Tiger Woods transformed into No. 1-player-in-the-world mode on Saturday, charging up the leaderboard at the Honda Classic and into the top 10. It's not likely that Woods stays there, and he's still six shots back of Rory McIlroy, but after two mediocre frustrating rounds, the 5-under round of 65 and 56-spot jump up the leaderboard have to be encouraging for Mr. Tiger.
Woods stated that he wanted to post a number in the mid-60s and get to 4 or 5-under, and he did just that with some more impressive work around the greens. Aside from a short blip after 18 holes in Dubai, Tiger had not really sniffed the top 10 of a leaderboard this season through nine competitive rounds. He made the cut at Honda right on the number, finally posting a round in the 60s (albeit 69) to get to even-par and make it to the weekend. Woods could never really put it all together -- struggling off the tee, with his irons on approach, or with the putter at different times other parts of the game were actually working. It was his short game around the green that saved him repeatedly on Friday afternoon, and got him through to the final 36 holes.
Saturday's round wasn't "putting it all together" either, but it was that vintage Tiger round where he turned some unexceptional ball-striking into a mid-60s round. He still struggled to hit fairways off the tee, and his irons were spotty, hitting just over half his greens in regulation. But the short game, both chipping and putting, boosted him yet again. It started on the fifth hole, when he rolled in a birdie bomb up and over an undulation in the center of the green.
Woods discussed how the greens had been running slow earlier in the week, and that he had difficulty with the Bermuda grain. And we heard again with that common "slow greens" gripe that the best way to "Tiger-proof" a course is to let them run a little slower, but he had no such trouble adjusting with the putter on Saturday. That one from 37 feet at No. 5 gave him the confidence early and he would keep that stroke going on the back side.

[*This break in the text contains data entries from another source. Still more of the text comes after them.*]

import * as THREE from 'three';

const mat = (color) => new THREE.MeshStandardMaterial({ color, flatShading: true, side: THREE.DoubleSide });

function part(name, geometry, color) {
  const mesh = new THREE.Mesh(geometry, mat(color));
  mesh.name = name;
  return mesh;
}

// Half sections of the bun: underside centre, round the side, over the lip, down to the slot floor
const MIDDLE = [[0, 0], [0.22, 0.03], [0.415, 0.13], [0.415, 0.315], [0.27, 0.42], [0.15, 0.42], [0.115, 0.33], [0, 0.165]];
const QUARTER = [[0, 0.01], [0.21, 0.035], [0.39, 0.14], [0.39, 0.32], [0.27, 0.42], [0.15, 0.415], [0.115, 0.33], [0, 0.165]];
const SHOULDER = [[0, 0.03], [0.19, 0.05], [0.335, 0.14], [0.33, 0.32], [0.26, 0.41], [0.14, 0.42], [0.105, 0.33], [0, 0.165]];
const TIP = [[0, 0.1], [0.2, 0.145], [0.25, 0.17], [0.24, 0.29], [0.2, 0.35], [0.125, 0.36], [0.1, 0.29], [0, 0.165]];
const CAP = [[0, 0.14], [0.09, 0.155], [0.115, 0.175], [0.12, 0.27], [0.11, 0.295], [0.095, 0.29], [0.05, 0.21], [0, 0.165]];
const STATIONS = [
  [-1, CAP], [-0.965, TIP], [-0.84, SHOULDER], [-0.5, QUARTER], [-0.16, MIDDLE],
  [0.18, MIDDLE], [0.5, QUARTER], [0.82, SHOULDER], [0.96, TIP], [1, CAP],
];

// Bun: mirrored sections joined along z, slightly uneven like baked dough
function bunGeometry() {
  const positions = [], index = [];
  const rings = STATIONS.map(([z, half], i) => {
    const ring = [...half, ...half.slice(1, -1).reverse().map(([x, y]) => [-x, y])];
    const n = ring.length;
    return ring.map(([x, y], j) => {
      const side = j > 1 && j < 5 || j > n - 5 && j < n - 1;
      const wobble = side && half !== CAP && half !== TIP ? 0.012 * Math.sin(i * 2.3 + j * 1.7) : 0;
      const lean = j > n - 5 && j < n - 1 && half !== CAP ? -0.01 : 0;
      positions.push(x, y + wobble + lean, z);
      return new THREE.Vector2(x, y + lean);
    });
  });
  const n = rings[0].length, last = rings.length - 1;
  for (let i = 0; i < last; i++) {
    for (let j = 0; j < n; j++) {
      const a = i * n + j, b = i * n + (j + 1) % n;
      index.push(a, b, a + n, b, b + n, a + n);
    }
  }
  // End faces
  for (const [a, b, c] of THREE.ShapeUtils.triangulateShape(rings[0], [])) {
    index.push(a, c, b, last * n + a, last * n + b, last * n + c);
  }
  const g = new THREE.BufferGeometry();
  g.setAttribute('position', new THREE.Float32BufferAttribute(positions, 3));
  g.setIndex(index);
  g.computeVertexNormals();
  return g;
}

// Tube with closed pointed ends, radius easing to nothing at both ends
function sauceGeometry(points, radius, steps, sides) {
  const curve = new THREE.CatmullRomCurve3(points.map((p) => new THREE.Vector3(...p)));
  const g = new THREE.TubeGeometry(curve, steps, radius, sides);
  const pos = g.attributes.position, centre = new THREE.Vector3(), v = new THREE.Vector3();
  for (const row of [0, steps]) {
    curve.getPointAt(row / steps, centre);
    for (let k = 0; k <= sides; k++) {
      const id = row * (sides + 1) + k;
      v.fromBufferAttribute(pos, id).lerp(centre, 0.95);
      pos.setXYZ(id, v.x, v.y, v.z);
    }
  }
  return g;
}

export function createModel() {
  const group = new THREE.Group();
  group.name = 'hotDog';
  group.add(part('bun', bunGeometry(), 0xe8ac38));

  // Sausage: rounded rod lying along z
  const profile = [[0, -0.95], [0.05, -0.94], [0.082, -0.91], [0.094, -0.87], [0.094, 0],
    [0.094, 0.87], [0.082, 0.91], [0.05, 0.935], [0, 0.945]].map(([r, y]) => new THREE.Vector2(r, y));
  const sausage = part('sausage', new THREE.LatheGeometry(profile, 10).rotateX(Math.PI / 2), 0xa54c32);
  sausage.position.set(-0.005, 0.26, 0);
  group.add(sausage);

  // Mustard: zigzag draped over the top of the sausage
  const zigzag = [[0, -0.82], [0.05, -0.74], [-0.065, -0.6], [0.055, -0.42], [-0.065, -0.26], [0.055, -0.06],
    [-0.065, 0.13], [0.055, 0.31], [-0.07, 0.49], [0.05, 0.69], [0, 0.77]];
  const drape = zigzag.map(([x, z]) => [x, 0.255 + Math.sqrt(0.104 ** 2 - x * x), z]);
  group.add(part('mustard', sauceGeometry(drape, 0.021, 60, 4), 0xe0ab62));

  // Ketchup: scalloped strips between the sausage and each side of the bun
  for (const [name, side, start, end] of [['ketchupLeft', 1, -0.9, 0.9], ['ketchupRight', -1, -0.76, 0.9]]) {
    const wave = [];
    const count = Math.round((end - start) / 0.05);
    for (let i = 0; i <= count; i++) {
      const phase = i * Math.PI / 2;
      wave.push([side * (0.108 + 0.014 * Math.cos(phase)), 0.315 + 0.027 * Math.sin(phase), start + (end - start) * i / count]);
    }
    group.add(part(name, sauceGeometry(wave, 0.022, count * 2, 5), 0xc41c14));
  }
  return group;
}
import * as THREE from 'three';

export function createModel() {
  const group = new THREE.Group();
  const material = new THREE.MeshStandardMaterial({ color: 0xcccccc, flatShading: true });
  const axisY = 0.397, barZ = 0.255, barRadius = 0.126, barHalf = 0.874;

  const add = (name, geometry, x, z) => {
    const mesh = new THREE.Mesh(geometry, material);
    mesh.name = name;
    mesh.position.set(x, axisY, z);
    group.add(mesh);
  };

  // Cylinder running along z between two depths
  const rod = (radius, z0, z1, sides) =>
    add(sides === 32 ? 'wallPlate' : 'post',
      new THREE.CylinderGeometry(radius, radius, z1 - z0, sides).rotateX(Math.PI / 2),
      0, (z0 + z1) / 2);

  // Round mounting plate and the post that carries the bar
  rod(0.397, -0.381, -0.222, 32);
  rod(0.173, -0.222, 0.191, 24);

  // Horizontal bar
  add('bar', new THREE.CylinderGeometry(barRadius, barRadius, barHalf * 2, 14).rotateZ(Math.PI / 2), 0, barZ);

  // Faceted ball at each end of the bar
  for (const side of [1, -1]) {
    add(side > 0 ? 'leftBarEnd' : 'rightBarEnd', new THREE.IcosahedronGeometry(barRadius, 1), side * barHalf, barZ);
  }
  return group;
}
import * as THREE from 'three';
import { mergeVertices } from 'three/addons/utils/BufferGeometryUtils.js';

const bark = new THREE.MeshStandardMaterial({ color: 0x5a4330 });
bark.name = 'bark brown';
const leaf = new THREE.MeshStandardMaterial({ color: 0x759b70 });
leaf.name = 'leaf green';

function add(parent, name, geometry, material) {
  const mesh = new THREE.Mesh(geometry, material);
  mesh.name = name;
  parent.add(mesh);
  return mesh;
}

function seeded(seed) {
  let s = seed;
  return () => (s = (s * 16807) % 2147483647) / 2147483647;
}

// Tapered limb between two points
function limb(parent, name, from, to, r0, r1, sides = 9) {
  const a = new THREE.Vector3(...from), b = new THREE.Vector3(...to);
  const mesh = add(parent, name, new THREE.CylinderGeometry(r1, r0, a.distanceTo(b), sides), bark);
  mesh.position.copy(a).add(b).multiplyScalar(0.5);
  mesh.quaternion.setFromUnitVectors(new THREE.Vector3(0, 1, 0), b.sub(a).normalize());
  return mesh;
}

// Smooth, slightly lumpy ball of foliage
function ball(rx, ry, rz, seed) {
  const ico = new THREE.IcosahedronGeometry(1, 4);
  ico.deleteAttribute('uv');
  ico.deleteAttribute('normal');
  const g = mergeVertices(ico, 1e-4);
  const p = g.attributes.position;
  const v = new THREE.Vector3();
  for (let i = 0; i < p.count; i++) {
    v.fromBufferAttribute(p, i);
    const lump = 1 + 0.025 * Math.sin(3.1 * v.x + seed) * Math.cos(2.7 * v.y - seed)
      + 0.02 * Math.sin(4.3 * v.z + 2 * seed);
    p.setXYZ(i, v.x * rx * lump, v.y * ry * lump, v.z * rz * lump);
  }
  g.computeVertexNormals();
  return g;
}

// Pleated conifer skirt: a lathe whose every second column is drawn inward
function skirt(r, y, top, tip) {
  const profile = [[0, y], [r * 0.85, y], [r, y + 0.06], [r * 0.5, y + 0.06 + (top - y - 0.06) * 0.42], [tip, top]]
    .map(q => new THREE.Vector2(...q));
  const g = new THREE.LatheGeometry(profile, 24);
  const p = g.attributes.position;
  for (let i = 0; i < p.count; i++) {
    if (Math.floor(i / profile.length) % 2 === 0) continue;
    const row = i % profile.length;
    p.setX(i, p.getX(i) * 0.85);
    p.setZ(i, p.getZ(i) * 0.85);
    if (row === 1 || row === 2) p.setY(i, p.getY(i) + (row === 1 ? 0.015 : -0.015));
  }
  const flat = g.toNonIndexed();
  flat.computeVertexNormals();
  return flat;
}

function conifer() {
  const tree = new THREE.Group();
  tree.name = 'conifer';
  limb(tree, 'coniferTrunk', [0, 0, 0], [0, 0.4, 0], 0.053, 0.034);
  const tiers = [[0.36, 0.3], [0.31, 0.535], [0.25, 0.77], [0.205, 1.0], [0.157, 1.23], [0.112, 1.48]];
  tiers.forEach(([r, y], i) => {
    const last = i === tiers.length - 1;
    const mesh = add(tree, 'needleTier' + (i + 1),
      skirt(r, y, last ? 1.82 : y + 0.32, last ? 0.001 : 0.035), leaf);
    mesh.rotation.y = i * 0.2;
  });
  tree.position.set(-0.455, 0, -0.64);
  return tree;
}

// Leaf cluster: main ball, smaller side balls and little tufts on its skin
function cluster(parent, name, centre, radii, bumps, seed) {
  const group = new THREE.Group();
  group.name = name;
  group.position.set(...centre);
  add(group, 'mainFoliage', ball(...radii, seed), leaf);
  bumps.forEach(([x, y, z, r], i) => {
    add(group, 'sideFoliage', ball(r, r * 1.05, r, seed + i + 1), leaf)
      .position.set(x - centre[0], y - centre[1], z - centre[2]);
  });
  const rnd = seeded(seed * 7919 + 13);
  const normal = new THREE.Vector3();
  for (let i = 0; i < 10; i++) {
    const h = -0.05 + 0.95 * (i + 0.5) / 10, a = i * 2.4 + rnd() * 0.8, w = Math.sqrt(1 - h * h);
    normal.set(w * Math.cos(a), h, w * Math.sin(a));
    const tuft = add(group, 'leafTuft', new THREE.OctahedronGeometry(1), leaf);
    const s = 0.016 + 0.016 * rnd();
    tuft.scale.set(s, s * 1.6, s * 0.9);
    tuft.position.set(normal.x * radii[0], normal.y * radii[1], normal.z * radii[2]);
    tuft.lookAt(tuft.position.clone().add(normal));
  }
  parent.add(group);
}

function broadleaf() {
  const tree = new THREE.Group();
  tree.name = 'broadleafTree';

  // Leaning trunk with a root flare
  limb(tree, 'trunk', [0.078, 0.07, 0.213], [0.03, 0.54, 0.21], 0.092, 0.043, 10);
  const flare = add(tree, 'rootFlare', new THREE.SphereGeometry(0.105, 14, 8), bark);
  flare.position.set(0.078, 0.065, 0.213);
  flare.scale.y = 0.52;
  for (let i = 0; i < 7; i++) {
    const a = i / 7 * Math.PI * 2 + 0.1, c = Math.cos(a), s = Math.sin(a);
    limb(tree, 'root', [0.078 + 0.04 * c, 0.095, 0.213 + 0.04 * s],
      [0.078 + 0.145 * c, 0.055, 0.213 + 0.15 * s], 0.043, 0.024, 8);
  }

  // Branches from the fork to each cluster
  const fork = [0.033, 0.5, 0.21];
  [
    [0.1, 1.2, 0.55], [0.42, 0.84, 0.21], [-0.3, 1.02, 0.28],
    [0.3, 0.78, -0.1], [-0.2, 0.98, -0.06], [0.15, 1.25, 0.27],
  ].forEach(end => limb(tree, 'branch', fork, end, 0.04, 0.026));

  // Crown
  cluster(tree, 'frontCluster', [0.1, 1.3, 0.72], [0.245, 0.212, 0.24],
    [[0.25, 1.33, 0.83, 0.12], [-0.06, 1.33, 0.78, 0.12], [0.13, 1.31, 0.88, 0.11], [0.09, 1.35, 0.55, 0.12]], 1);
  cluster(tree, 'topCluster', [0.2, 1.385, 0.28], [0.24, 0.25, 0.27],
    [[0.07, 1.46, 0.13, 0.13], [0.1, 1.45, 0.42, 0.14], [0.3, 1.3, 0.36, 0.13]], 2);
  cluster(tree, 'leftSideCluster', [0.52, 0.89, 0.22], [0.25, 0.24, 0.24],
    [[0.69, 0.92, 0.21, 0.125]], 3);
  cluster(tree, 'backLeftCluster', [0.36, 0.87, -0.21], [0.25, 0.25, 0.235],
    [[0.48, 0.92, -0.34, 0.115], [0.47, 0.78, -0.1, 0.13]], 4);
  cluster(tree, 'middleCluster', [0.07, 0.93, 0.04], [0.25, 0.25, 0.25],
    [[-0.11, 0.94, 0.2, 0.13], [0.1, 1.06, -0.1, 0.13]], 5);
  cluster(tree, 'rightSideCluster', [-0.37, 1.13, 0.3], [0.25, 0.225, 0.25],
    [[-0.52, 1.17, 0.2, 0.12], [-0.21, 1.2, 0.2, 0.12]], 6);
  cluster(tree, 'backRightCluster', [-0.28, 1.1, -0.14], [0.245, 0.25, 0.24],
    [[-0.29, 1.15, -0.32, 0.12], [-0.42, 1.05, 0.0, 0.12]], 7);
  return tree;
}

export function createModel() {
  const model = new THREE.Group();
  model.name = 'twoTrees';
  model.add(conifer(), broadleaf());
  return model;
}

The second nine was his best stretch of the season, as he hit some improved approach shots but still used the ace work with the wedges and putter to post the inward 31. On Friday, we saw Woods chip in from the fringe at No. 13 for his final birdie of the day, the one that would clinch his making the cut. On Saturday, he repeated some of that chipping magic by sinking one from the fringe at No. 11 (via PGATour.com):
That was just the second of his four back-nine birdies as the putter and short game moved him into the top 10. Going out in just the second group of the day, Tiger and playing partner Luke Guthrie both went low with the wind relatively down at PGA National. The wind at this Palm Beach track plays a larger factor than most weeks on Tour, and indications were that it was picking up as the day progressed. So we may not see the leaders run away if the conditions do worsen and the course plays harder than it did for Tiger during his AM tour.
It wasn't flawless, and there were a couple bogey blips on the front side, but Tiger's run coming into the house is a definitive pivot from the mediocrity we'd seen all season. Here's his card from the third round (via PGATour.com):
Woods is unrelenting, and no one else on the planet could probably post that 65 number with the continued ball-striking struggles he had on Saturday, particularly early in the round. He'll obviously still think he's right in it, but with the leaders still a couple hours from teeing off, he'll likely drop out of the top 10 and Rory could increase his margin from an already sizable six shots.
Whether he's in contention six hours from now or not, Saturday's round is a welcome sight for fans waiting for Woods to show up this year.
UPDATE: With the full field through 54 holes and finishing some five hours after Tiger's early AM round, Woods settled one shot back of the top 10, currently seven shots back of leader Rory McIlroy.